In style, the homes in Prairie Ridge Estates, situated about 40 miles outside of Chicago and a few miles from trains to downtown, will look similar to the houses in the community across the street. But behind the walls, on the roofs, and in the backyards are elements that set the homes apart: ultra-tight construction techniques complemented by solar and wind energy systems that are expected to provide the full power load for each home.
“We realized that a normal subdivision is not going to make it, and we have to do something completely different,” says Regan. The developer met with BASF at the International Builders’ Show, and the manufacturer explained how the technology to build net-zero is available and attainable.
Regan and his team spent time investigating all aspects of how a house is built and what installation techniques and products could be adjusted to meet zero-energy goals. BASF, along with other vendors, worked with them throughout the process to provide advice, training, and, in some cases, volume pricing.
Each house will start with a super-efficient envelope. The BASF-designed ICF system features Neopor insulation board and concrete specially formulated to provide greater thermal conductivity; the concrete reaches from the frost line to the roof line and acts as a thermal mass to reduce heating and cooling needs. The R-58 wall system also provides soundproofing.
The roofs will be stick built and insulated with spray foam.
Regan says this structural system, in combination with geothermal heating and cooling, energy-efficient appliances, windows, and lighting, should reduce the homes’ energy consumption by 80% versus traditional models.
Once these calculations were determined, Regan says the company then specified solar panels and/or wind turbines to provide for that consumption. Panels are only located on the rear of homes, so they are installed only on those houses with south-facing roofs. Residential wind turbines will be installed in the backyards of the remaining units. The houses remain grid connected for times of low solar or wind generation, but the company expects an annualized usage of net zero.

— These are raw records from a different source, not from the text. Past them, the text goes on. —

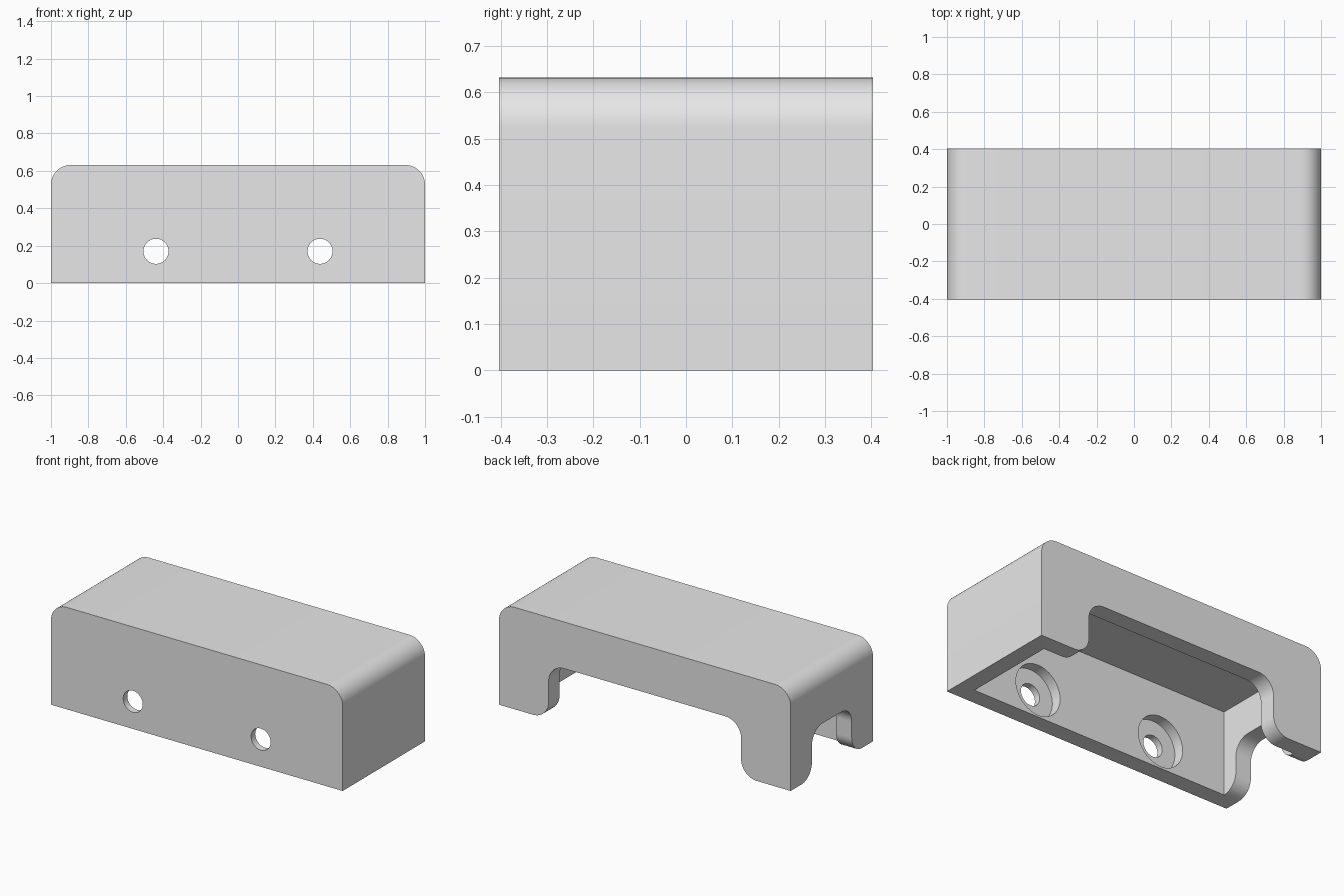
import bpy, bmesh, math
from mathutils import Matrix

if "Cube" in bpy.data.objects:
    bpy.data.objects.remove(bpy.data.objects["Cube"])

L, D, H = 1.0, 0.403, 0.632      # half length, half depth, height
T, R = 0.107, 0.107              # wall thickness, fillet radius
STEPS = 12


def arc(cx, cz, r, a0, a1):
    return [(cx + r * math.cos(math.radians(a0 + (a1 - a0) * i / STEPS)),
             cz + r * math.sin(math.radians(a0 + (a1 - a0) * i / STEPS)))
            for i in range(STEPS + 1)]


def mirrored(right):
    """Close a right-hand half outline with its mirror image."""
    return right + [(-u, z) for u, z in reversed(right)]


def prism(name, outline, v0, v1, along_x=False):
    """Extrude an outline in (u, z) between v0 and v1 along y (or x)."""
    bm = bmesh.new()
    ends = [[bm.verts.new((v, u, z) if along_x else (u, v, z)) for u, z in outline]
            for v in (v0, v1)]
    bm.faces.new(ends[0])
    bm.faces.new(ends[1])
    n = len(outline)
    for i in range(n):
        j = (i + 1) % n
        bm.faces.new((ends[0][i], ends[0][j], ends[1][j], ends[1][i]))
    bmesh.ops.recalc_face_normals(bm, faces=bm.faces)
    me = bpy.data.meshes.new(name)
    bm.to_mesh(me)
    bm.free()
    ob = bpy.data.objects.new(name, me)
    bpy.context.collection.objects.link(ob)
    return ob


def circle(x, z, r, n=48):
    return [(x + r * math.cos(2 * math.pi * i / n), z + r * math.sin(2 * math.pi * i / n))
            for i in range(n)]


def slot(w, h, r):
    """Opening with rounded top corners and flared, rounded feet."""
    return mirrored([(w + r, -0.1)] + arc(w + r, r, r, 270, 180) + arc(w - r, h - r, r, 0, 90))


# Housing block with rounded top long-end edges
cover = prism("cover", mirrored([(L, 0)] + arc(L - R, H - R, R, 0, 90)), -D, D)

# Cutters: cavity, back opening, left-end opening, screw holes and counterbores
cutters = [
    prism("cavity_cutter", mirrored([(L - T, -0.1), (L - T, H - T)]), -D + T, D - T),
    prism("back_opening_cutter", slot(0.66, 0.343, R), 0.2, 0.6),
    prism("left_opening_cutter", slot(0.195, 0.30, 0.1), -1.2, -L + T + 0.004, True),
]
for x in (-0.4385, 0.4385):
    cutters.append(prism("screw_hole_cutter", circle(x, 0.17, 0.067), -0.6, -0.2))
    cutters.append(prism("counterbore_cutter", circle(x, 0.17, 0.158), -D + 0.041, -0.2))

bpy.context.view_layer.objects.active = cover
cover.select_set(True)
for c in cutters:
    c.hide_render = True
    mod = cover.modifiers.new("cut", 'BOOLEAN')
    mod.operation = 'DIFFERENCE'
    mod.solver = 'EXACT'
    mod.object = c
    bpy.ops.object.modifier_apply(modifier=mod.name)
for c in cutters:
    bpy.data.objects.remove(c, do_unlink=True)

# Single light grey finish
grey = bpy.data.materials.new("light grey")
grey.diffuse_color = (0.8, 0.8, 0.8, 1)
grey.use_nodes = True
grey.node_tree.nodes["Principled BSDF"].inputs["Base Color"].default_value = grey.diffuse_color
cover.data.materials.clear()
cover.data.materials.append(grey)
bpy.ops.object.shade_smooth_by_angle(angle=math.radians(30))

At minimum, the homes are expected to be certified to LEED-Gold; upgrades, including an underground rainwater cistern, are available to reach LEED-Platinum if the buyer chooses.
Exact pricing is unavailable at this time, but Regan says they will be competitive with homes in nearby subdivisions after taking into account federal tax credits for solar and geothermal; in addition, Bank of America has agreed to offer a 0.25% mortgage discount for LEED-Gold homes in the community and 0.50% for Platinum.

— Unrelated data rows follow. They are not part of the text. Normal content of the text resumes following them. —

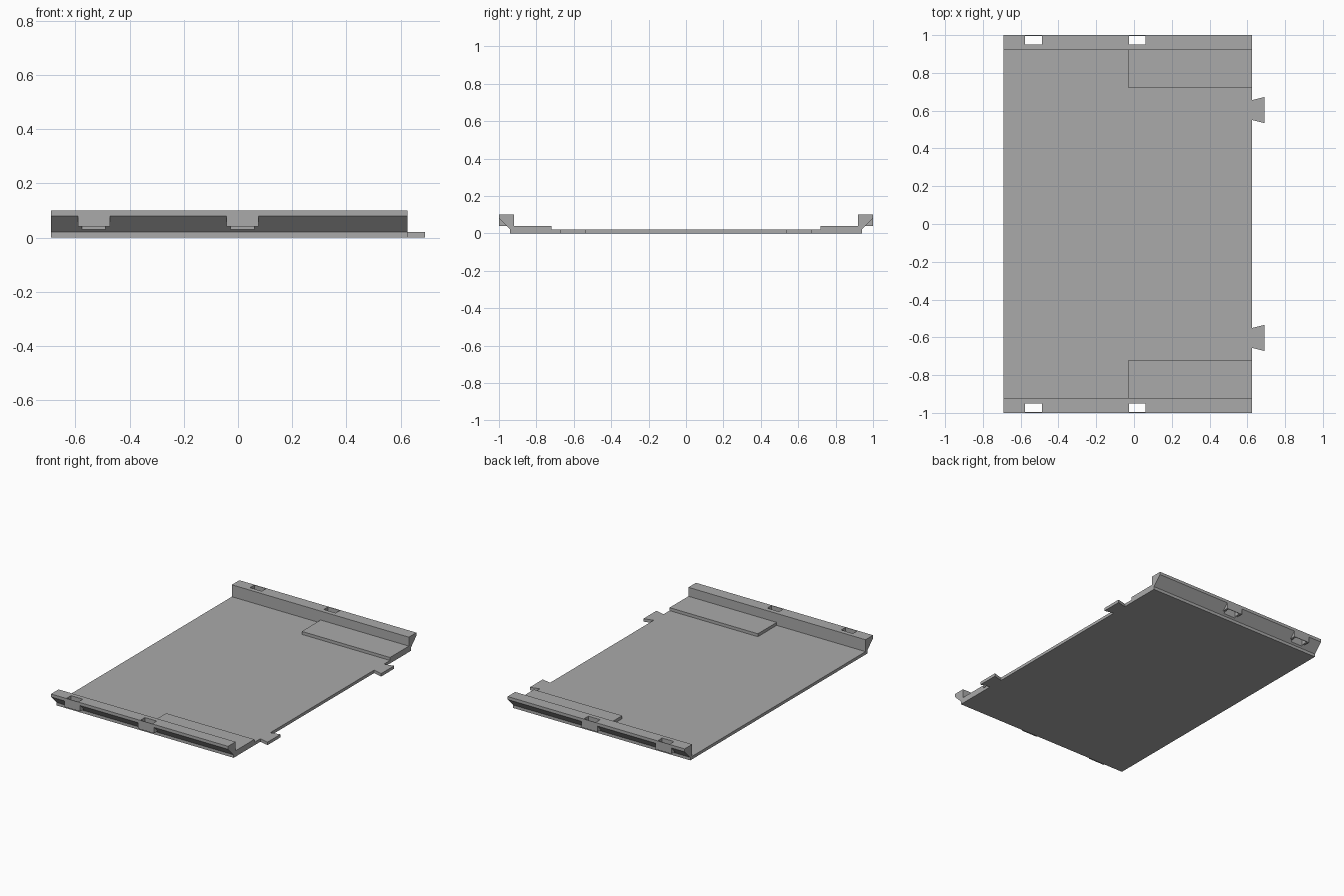
import bpy, bmesh

cube = bpy.data.objects.get("Cube")
if cube:
    bpy.data.objects.remove(cube, do_unlink=True)

grey = bpy.data.materials.new("plain grey")
grey.use_nodes = True
colour = (0.4, 0.4, 0.4, 1)
grey.diffuse_color = colour
grey.node_tree.nodes["Principled BSDF"].inputs["Base Color"].default_value = colour

X0, X1 = -0.69, 0.626          # ends of the tray
FLOOR, TOP = 0.02, 0.10        # floor thickness and rail height
SLOTS = (-0.532, 0.017)        # slot centres along the rails


def prism(name, outline, vector):
    """Extrude a closed outline of 3D points along a vector."""
    bm = bmesh.new()
    face = bm.faces.new([bm.verts.new(p) for p in outline])
    out = bmesh.ops.extrude_face_region(bm, geom=[face])
    verts = [g for g in out["geom"] if isinstance(g, bmesh.types.BMVert)]
    bmesh.ops.translate(bm, verts=verts, vec=vector)
    bmesh.ops.recalc_face_normals(bm, faces=bm.faces)
    mesh = bpy.data.meshes.new(name)
    bm.to_mesh(mesh)
    bm.free()
    mesh.materials.append(grey)
    ob = bpy.data.objects.new(name, mesh)
    bpy.context.collection.objects.link(ob)
    return ob


def box(name, x, y, z):
    base = [(x[0], y[0], z[0]), (x[1], y[0], z[0]), (x[1], y[1], z[0]), (x[0], y[1], z[0])]
    return prism(name, base, (0, 0, z[1] - z[0]))


def combine(target, tool, operation):
    """Apply a boolean and discard the tool."""
    mod = target.modifiers.new("boolean", "BOOLEAN")
    mod.operation, mod.solver, mod.object = operation, "EXACT", tool
    bpy.context.view_layer.objects.active = target
    bpy.ops.object.modifier_apply(modifier=mod.name)
    bpy.data.objects.remove(tool, do_unlink=True)


# Tray: floor and both chamfered rails as one section
half = [(0.94, 0), (0.94, FLOOR), (1, 0.08), (1, TOP), (0.92, TOP), (0.92, FLOOR)]
section = half + [(-y, z) for y, z in reversed(half)]
tray = prism("tray", [(X0, y, z) for y, z in section], (X1 - X0, 0, 0))

for side, label in ((-1, "front"), (1, "back")):
    # Slot housings fill the chamfer, then each is pierced from top to bottom
    for x in SLOTS:
        housing = box("slot_housing", (x - 0.059, x + 0.059),
                      sorted((side * 0.93, side)), (0.04, 0.09))
        combine(tray, housing, "UNION")
        hole = box("slot_cutter", (x - 0.044, x + 0.044),
                   sorted((side * 0.95, side * 0.996)), (-0.05, 0.15))
        combine(tray, hole, "DIFFERENCE")

    # Raised pad beside the rail
    box(label + "_pad", (-0.03, X1), sorted((side * 0.72, side * 0.92)), (FLOOR, 0.04))

    # Dovetail tab on the end
    mid = side * 0.603
    tab = [(X1, mid - 0.053, 0), (0.69, mid - 0.069, 0),
           (0.69, mid + 0.069, 0), (X1, mid + 0.053, 0)]
    prism(label + "_tab", tab, (0, 0, FLOOR))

“There shouldn’t be another house built in the country that’s not energy efficient,” Regan says. “Economically this is the smartest thing to do, not because you want to be green and help the earth—those are great goals, but that’s not going to be strong enough to drive change in this country. It has to be economically viable.”
Six lots in Prairie Ridge have sold so far with little marketing and no completed model. Regan expects to have the model open in time for Greenbuild in November and plans to break ground on sold homes by next spring.
For more information, visit the development’s website.
Katy Tomasulo is Deputy Editor for EcoHome.